PROBLEM TO WORK ON: Reproduce, with no changes, the line that contains "between the rails" and all the lines that come after it in the records.

EXERCISE INPUTS:

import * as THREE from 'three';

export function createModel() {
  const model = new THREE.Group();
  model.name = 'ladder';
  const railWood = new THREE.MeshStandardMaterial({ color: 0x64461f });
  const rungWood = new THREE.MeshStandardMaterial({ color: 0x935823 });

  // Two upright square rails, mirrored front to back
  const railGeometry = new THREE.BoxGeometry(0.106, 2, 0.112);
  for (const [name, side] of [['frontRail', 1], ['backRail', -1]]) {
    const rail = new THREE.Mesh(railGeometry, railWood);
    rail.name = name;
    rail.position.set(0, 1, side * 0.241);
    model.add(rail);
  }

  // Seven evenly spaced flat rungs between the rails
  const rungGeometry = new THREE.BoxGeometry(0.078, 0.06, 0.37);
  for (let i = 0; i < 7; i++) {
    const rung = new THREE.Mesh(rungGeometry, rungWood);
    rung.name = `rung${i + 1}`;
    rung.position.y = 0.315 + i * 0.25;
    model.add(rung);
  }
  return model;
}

RESULT OF THE TASK:
  // Seven evenly spaced flat rungs between the rails
  const rungGeometry = new THREE.BoxGeometry(0.078, 0.06, 0.37);
  for (let i = 0; i < 7; i++) {
    const rung = new THREE.Mesh(rungGeometry, rungWood);
    rung.name = `rung${i + 1}`;
    rung.position.y = 0.315 + i * 0.25;
    model.add(rung);
  }
  return model;
}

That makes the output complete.